The recent news of the Saudi oil minister’s removal, after a 20-year mandate is being interpreted by many analysts as the kingdom gearing up for major change and a power-play on world oil markets. “You’re going to see a much more robust Saudi Arabia going forward. There’s no question about it,” told one such observer to CNBC’s “Squawk Box.”
Saudi Arabia is likely to maintain its high crude production policy, which prevents oil prices from bouncing back and allow high-cost producers like U.S. shale frackers from breaking even. This strategy is also said to be closely related to its rivalry with Iran, which is working hard to increase its market share now that key economic sanctions have been lifted.
Al-Naimi, 80, who’s been in office since 1995, has long been the face of the Saudi energy policies. His seat will soon be filled by Khalid al-Falih, currently chairman Saudi Aramco.

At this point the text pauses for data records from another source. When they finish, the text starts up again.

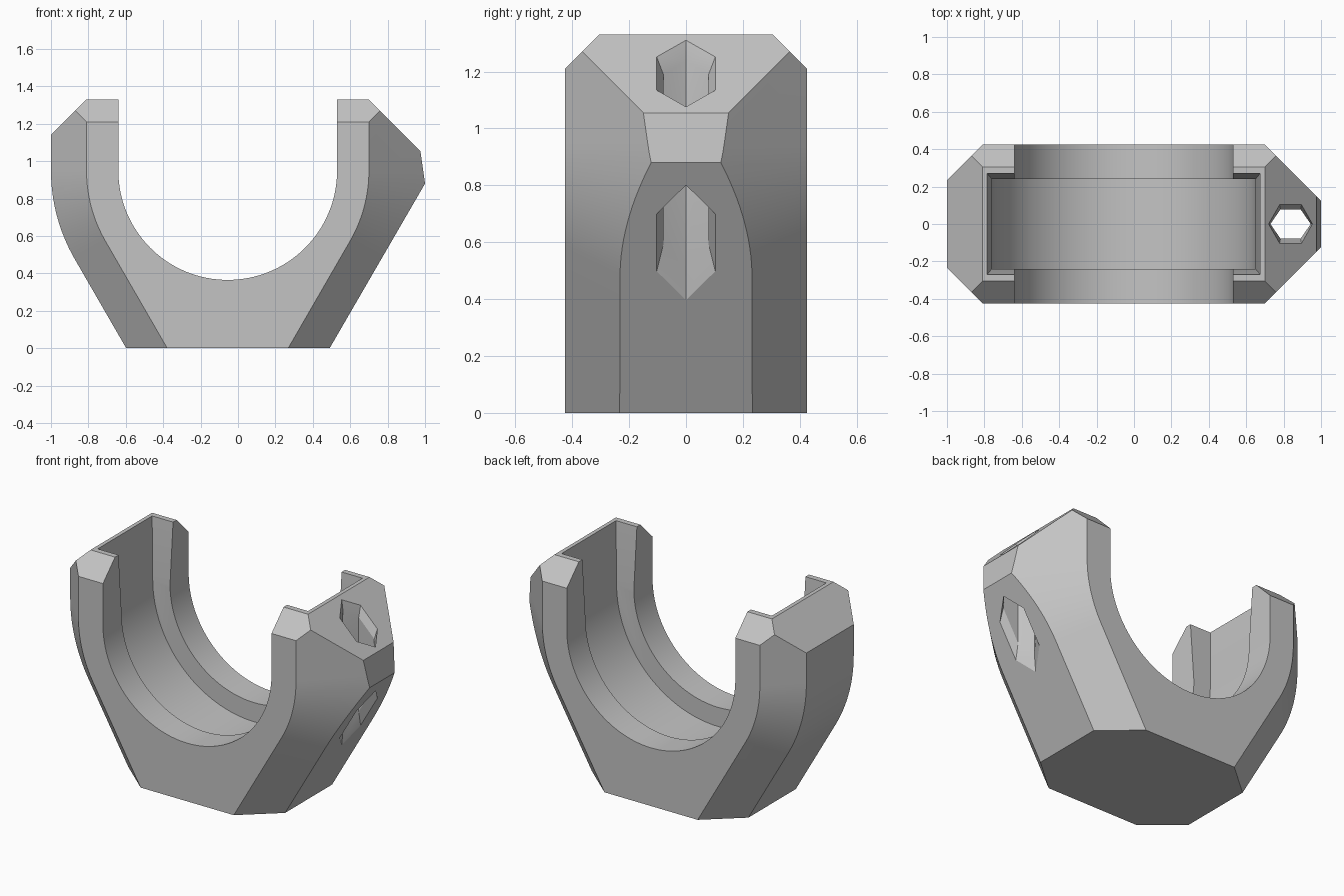
import bpy, bmesh
from math import radians, cos, sin, tan

if "Cube" in bpy.data.objects:
    bpy.data.objects.remove(bpy.data.objects["Cube"])

CX, CZ = -0.055, 0.95      # axis of the cradle
HALF, TOP = 0.425, 1.33    # half depth and height
LEG = radians(30)          # lean of the lower flanks


def loft(name, rings):
    """Closed solid through rings of equal point count."""
    bm = bmesh.new()
    loops = [[bm.verts.new(p) for p in ring] for ring in rings]
    n = len(loops[0])
    for a, b in zip(loops, loops[1:]):
        for i in range(n):
            j = (i + 1) % n
            bm.faces.new((a[i], a[j], b[j], b[i]))
    bm.faces.new(loops[0])
    bm.faces.new(loops[-1])
    bmesh.ops.recalc_face_normals(bm, faces=bm.faces)
    mesh = bpy.data.meshes.new(name)
    bm.to_mesh(mesh)
    bm.free()
    obj = bpy.data.objects.new(name, mesh)
    bpy.context.collection.objects.link(obj)
    return obj


def along_y(points, *depths):
    return [[(x, y, z) for x, z in points] for y in depths]


def combine(target, cutter, operation):
    mod = target.modifiers.new(cutter.name, "BOOLEAN")
    mod.operation, mod.object, mod.solver = operation, cutter, "EXACT"
    bpy.context.view_layer.objects.active = target
    bpy.ops.object.modifier_apply(modifier=mod.name)
    bpy.data.objects.remove(cutter)


def flank(radius, foot, steps=16):
    """Half outline: arc running tangentially into a leaning leg, as (offset, z)."""
    pts = [(radius * cos(LEG * i / steps), CZ - radius * sin(LEG * i / steps))
           for i in range(steps + 1)]
    x, z = pts[-1]
    return pts + [(x - (z - foot) * tan(LEG), foot)]


def outline(radius):
    half = [(radius, 1.6)] + flank(radius, -0.2)
    return [(CX + x, z) for x, z in half] + [(CX - x, z) for x, z in reversed(half)]


def channel(radius, steps=64):
    arc = [(CX + radius * cos(radians(180 * i / steps)),
            CZ - radius * sin(radians(180 * i / steps))) for i in range(steps + 1)]
    return [(CX + radius, 1.6)] + arc + [(CX - radius, 1.6)]


# Body with swept side bevels that widen towards the middle
body = loft("cradle_body", [[(x, y, z) for x, z in outline(0.755 + HALF - abs(y))]
                            for y in (-HALF, 0, HALF)])

# Side silhouette, with the fastener boss on the left
left_side = [(CX - x, z) for x, z in reversed(flank(0.945, 0))]
silhouette = left_side + [(-1, 1.14), (-0.81, TOP), (0.7, TOP), (0.975, 1.055),
                          (1, 0.88), (0.49, 0)]
combine(body, loft("silhouette", along_y(silhouette, -0.7, 0.7)), "INTERSECT")

# Bevels along the front and back top edges
gable = [(-0.605, -0.3), (0.605, -0.3), (0.605, 1.03),
         (0.205, 1.43), (-0.205, 1.43), (-0.605, 1.03)]
combine(body, loft("gable", [[(x, y, z) for y, z in gable] for x in (-1.5, 1.5)]),
        "INTERSECT")

# Open bore, wider inner groove and its flared mouth
combine(body, loft("bore", along_y(channel(0.585), -0.7, 0.7)), "DIFFERENCE")
combine(body, loft("groove", along_y(channel(0.705), -0.24, 0.24)), "DIFFERENCE")
mouth = [[(CX + sx * a, sy * b, z) for sx, sy in ((-1, -1), (1, -1), (1, 1), (-1, 1))]
         for a, b, z in ((0.705, 0.24, CZ), (0.7425, 0.285, 1.52))]
combine(body, loft("mouth", mouth), "DIFFERENCE")


# Hexagonal fastener hole, flared where it meets the sloping surfaces
def hexagon(sx, sy, height):
    pts = [(0.837 + 0.117 * sx * cos(radians(60 * i)),
            0.119 * sy * sin(radians(60 * i))) for i in range(6)]
    return [(x, y, height(x)) for x, y in pts]


def upper(x):
    return 2.03 - x


def lower(x):
    return (x - 0.49) * 0.88 / 0.51


hole = [hexagon(1, 1, lambda x: upper(x) + 0.2),
        hexagon(1, 1, upper),
        hexagon(0.92, 0.76, lambda x: upper(x) - 0.06),
        hexagon(0.92, 0.76, lambda x: lower(x) + 0.09),
        hexagon(1, 1, lower),
        hexagon(1, 1, lambda x: lower(x) - 0.2)]
combine(body, loft("fastener_hole", hole), "DIFFERENCE")

# Plain grey finish
grey = bpy.data.materials.new("plain_grey")
grey.use_nodes = True
colour = (0.55, 0.55, 0.55, 1)
grey.diffuse_color = colour
grey.node_tree.nodes["Principled BSDF"].inputs["Base Color"].default_value = colour
body.data.materials.clear()
body.data.materials.append(grey)

bpy.ops.object.select_all(action="DESELECT")
body.select_set(True)
bpy.context.view_layer.objects.active = body
bpy.ops.object.shade_smooth_by_angle(angle=radians(25))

As for any possibility of slowing down production any time soon, deputy crown prince Mohamed bin Salman announced that any change in policy will have to be replicated by Iran. Which doesn’t seem to be in the works, since Iran is eying a bigger slice of the pie.